For another two decades, until Frank Herbert's untimely death in
1986, DUNE sequels hit the bookshelves at regular intervals. Soon
there was a DUNE trilogy, then a second trilogy, and so on. But it
was inevitable that growing pre-DUNE curiosity --- based no doubt
on the exhaustive endnotes, historical lists, glossaries and maps
appended to the inaugural volume --- would force Herbert's literary
descendants in the opposite direction. Several more books appeared,
broadening the galactic stage and filling in more and more

And that's essentially what the hugely ambitious prequel, DUNE: THE
BUTLERIAN JIHAD, tries to be all about. It pushes further back than
ever before into the convoluted history of Dune's scattered
planetary societies, back to a time when humans rose in an arduous,
chaotic and culturally devastating revolt against the "thinking
machines" that enslaved them. Originally invented by humans, these
super-robots, who combined mechanical superiority with relentless
"fuzzy logic" reasoning, soon outmaneuvered their creators.

From the existing series and the late author's notes, Anderson and
Herbert have painstakingly pieced together an enormous, vibrant
fabric from a mind-boggling array of tantalizing parenthetical
references, subtle asides, detailed fictional genealogies and the
like. Over scores of brief, unnumbered chapters that keep the book
firmly glued to one's eyeballs (in defiance of real-life
necessities like having to get off the bus, get up in the morning,
or give in to the lineup at the bathroom door), THE BUTLERIAN JIHAD
whirls from one character and subplot to another, allowing some to
dramatically intersect, while others are left precariously
suspended until later story threads retrieve them. Many of the
major family names, notably Atreides, chronologically emerge here
for the first time. As well, formative events, like the discovery
of riding massive worm-beasts across the sand seas of Arrakis, are

But like so many enormous projects --- especially inherited ones
--- THE BUTLERIAN JIHAD falls into some common traps. It tries to
navigate too much territory between only two covers; one often
craves more sustained focus and less repetitive clutter.
Additionally, it lapses far too frequently into extreme
blood-and-guts violence that rapidly loses its power to shock, but
not to disgust.

And the title begs to be questioned.

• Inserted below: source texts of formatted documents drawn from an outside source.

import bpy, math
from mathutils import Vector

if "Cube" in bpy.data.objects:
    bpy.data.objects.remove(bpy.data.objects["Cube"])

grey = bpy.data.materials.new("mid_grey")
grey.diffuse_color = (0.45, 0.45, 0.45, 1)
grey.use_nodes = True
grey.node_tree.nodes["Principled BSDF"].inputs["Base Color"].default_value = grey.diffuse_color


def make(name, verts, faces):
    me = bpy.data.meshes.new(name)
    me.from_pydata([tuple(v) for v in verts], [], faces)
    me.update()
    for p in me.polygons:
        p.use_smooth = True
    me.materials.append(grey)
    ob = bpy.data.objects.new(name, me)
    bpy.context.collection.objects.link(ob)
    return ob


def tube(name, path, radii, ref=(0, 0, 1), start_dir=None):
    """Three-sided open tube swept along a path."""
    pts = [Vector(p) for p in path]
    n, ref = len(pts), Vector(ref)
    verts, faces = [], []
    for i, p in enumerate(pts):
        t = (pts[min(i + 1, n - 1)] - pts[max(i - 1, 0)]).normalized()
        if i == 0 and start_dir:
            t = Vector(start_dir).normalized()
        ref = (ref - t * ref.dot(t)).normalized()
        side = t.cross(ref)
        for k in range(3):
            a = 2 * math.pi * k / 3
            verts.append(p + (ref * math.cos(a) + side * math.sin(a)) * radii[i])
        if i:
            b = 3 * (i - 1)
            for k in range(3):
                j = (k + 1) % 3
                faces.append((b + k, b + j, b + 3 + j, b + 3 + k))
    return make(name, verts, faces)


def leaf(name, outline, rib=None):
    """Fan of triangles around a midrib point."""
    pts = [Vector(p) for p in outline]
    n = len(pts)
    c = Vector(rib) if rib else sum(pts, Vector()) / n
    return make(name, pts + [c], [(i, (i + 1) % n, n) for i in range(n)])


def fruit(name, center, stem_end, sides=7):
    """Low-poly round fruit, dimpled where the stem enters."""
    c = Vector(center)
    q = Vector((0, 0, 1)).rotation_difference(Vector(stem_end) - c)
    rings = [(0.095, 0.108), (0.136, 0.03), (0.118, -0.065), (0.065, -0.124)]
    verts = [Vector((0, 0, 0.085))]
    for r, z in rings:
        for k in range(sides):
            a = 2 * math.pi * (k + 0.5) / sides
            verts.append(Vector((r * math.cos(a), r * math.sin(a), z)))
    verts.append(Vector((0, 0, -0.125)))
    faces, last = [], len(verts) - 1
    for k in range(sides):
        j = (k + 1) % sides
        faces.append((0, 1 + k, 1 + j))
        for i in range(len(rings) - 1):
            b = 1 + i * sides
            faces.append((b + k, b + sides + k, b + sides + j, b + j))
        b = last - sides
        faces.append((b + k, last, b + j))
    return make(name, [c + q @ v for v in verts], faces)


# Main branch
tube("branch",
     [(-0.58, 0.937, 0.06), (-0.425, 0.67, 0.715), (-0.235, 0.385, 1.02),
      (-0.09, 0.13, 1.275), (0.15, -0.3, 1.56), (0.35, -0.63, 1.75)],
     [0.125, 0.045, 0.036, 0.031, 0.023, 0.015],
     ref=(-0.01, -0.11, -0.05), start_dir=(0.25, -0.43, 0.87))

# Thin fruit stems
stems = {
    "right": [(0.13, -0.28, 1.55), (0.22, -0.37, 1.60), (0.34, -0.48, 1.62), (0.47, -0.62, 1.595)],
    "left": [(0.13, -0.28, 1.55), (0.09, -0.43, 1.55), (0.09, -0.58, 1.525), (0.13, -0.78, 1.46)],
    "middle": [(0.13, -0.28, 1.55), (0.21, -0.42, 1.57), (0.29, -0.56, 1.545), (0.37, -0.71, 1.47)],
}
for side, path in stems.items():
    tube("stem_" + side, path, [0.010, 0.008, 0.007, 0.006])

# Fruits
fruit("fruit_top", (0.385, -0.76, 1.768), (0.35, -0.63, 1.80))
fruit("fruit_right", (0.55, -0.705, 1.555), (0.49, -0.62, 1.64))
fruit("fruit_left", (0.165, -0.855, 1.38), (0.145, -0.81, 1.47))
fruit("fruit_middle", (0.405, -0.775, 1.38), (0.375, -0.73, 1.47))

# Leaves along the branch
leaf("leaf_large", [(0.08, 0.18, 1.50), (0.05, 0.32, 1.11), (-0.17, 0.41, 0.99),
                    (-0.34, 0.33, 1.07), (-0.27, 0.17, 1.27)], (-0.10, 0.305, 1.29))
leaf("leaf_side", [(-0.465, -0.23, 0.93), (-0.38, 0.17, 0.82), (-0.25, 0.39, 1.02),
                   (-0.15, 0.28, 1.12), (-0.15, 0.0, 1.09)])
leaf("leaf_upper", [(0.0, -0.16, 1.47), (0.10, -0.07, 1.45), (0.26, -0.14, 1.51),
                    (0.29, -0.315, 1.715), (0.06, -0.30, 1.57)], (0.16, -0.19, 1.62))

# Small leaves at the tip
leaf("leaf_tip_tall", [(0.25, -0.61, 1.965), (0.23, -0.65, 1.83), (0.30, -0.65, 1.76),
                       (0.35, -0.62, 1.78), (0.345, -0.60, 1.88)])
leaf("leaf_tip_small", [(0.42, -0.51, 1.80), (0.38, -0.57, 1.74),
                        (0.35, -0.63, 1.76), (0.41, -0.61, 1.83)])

It's unfortunate that these
skilled wordsmiths didn't choose a more appropriate keyword than a
militaristic distortion of "jihad," which mainstream Islam reserves
for discussing the discipline of pilgrimage and/or personal
spiritual discernment. Ironically, a thinly disguised oppressed
religious group modeled on Muslim culture is thoughtfully and
respectfully portrayed.

Despite its shortcomings, there are vast stretches of strikingly
lyrical and cogent writing here. THE BUTLERIAN JIHAD worthily
continues DUNE's original power to draw even the least empathic
reader into fascinating realms of morality, philosophy and sheer
rampant surprise.

Reviewed by Pauline Finch on January 21, 2011

Dune: The Butlerian Jihad
by Brian Herbert and Kevin J. Anderson

  • Publication Date: October 3, 2002
  • Genres: Fiction, Science Fiction
  • Hardcover: 624 pages
  • Publisher: Tor Books
  • ISBN-10: 0765301571
  • ISBN-13: 9780765301574